In practice, the form and detail of the statement will be different depending on the nature of the company and its operations. Clearly this exercise is likely to require more work for an organisation with significant overseas operations and complicated supply chains.The government intends to publish further guidance on this. In all cases the statement must be approved and signed by an authorised person, for example, in the case of a company approved by the board and signed by a director (or partner in the case of partnerships) and published on the organisation’s website with a link to such statement from the homepage. If there is no website, the organisation must provide a copy of the statement to anyone who asks for this within thirty days of receiving the request.

When does the reporting requirement come into force?

The requirement to prepare a slavery and human trafficking statement comes into force on 29 October 2015. There is a transitional period so that any organisation with a financial year end between 29 October 2015 and 30 March 2016 will not be required to make such a statement for the financial year 2015/2016.

Action points

The first step will be to determine whether or not your organisation is required to prepare a statement. If yes, consider the following preliminary due diligence to:

  • Map the structure of the business and describe its supply chains;
  • Identify existing anti slavery and human trafficking policies (if any);
  • Examine existing contracts with suppliers. Do these contain relevant provisions?
  • Consider staff training on this topic. How are suspicions reported?

Gathering information in this systematic way will not only provide a basis for the statement itself but will help an organisation to understand its relative strengths and weaknesses in this area.
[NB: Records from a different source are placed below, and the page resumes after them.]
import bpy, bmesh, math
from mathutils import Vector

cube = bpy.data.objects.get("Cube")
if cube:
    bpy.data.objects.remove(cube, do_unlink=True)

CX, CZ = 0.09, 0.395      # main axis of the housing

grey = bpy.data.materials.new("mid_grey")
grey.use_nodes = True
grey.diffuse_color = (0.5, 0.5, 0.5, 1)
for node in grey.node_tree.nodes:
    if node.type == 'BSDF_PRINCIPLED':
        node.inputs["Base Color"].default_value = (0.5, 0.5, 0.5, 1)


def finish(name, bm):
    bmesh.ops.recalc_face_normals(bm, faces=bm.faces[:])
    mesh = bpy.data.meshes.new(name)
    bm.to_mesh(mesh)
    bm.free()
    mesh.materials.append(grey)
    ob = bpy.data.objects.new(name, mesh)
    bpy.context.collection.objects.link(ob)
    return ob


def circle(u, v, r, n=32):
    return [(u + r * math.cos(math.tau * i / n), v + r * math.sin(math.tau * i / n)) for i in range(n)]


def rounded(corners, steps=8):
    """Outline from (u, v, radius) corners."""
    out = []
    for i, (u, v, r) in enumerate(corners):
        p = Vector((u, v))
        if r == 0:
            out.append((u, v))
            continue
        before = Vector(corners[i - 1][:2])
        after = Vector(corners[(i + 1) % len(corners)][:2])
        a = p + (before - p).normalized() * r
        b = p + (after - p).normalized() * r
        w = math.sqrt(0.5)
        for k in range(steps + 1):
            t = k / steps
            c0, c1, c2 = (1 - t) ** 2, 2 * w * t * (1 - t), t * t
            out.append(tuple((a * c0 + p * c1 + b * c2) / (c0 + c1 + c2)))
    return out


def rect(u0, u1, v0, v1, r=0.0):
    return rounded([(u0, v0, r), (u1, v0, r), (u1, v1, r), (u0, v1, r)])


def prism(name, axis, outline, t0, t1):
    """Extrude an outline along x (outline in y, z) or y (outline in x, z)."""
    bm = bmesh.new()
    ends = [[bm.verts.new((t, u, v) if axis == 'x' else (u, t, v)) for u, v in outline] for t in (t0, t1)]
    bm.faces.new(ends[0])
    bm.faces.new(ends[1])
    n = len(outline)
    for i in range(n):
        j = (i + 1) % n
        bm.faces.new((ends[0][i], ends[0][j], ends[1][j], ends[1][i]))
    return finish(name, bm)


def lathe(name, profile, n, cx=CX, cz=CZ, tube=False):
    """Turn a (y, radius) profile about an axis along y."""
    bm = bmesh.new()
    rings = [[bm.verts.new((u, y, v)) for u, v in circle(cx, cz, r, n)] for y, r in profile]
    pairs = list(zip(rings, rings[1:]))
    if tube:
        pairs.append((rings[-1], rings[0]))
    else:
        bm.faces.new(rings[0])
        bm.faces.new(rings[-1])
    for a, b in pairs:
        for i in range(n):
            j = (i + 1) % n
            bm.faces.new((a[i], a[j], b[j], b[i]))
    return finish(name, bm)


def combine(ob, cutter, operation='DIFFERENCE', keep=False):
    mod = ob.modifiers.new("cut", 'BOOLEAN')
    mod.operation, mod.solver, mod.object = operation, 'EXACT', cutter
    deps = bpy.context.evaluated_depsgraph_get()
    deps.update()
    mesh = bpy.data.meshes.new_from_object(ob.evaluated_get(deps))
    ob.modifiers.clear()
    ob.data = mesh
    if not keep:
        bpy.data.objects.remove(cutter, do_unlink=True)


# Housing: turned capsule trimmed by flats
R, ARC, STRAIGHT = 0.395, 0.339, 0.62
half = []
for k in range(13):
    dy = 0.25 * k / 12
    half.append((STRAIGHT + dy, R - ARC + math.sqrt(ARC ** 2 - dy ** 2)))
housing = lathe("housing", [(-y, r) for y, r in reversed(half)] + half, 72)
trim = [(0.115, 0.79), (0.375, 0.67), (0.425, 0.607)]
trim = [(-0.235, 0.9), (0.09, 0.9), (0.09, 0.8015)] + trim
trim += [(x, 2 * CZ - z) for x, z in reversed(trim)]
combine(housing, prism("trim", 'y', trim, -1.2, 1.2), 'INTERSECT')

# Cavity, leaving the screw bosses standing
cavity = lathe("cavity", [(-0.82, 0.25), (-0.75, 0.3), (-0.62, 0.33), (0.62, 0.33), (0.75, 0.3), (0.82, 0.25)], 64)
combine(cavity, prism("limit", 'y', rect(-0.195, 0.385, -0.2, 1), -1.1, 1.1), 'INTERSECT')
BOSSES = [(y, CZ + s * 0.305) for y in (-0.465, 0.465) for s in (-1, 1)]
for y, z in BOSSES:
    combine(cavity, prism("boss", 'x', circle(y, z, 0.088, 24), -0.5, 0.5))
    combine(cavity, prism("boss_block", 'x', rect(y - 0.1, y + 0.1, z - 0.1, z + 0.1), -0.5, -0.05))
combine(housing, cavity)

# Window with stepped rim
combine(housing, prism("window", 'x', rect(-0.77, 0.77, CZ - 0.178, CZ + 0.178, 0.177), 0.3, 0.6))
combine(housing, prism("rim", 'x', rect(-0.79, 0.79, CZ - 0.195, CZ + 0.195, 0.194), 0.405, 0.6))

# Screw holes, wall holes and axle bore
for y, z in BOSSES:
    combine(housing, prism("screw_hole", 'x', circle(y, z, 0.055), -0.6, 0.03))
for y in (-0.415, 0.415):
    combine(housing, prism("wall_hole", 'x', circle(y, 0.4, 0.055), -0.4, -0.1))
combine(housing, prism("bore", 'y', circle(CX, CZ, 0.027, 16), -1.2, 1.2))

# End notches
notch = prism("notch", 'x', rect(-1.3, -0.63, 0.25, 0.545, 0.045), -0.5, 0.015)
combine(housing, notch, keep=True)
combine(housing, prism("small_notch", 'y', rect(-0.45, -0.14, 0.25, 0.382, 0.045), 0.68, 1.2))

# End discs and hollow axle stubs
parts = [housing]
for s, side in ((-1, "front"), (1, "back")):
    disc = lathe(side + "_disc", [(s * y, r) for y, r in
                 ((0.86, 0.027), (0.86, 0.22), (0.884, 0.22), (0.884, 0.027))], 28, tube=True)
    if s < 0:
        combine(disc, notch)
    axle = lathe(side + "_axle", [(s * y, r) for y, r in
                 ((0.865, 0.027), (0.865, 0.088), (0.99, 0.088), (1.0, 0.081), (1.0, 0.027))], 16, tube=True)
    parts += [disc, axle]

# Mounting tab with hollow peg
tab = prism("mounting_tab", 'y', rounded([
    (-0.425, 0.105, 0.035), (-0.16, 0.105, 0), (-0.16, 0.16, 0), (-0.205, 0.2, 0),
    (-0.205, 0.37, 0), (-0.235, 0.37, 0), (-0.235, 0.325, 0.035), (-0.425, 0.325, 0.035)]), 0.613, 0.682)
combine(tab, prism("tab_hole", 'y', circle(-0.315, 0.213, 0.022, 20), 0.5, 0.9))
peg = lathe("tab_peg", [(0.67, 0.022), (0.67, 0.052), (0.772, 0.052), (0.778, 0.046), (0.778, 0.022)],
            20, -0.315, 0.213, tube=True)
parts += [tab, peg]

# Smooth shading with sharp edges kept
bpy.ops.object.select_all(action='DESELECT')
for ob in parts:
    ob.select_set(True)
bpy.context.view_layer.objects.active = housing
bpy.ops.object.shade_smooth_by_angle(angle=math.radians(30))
For further information on the implications of the Modern Slavery Act 2015, please contact Simon Thomas, Kelvin Balmont, Ed Foulkes or Andrew Beedham.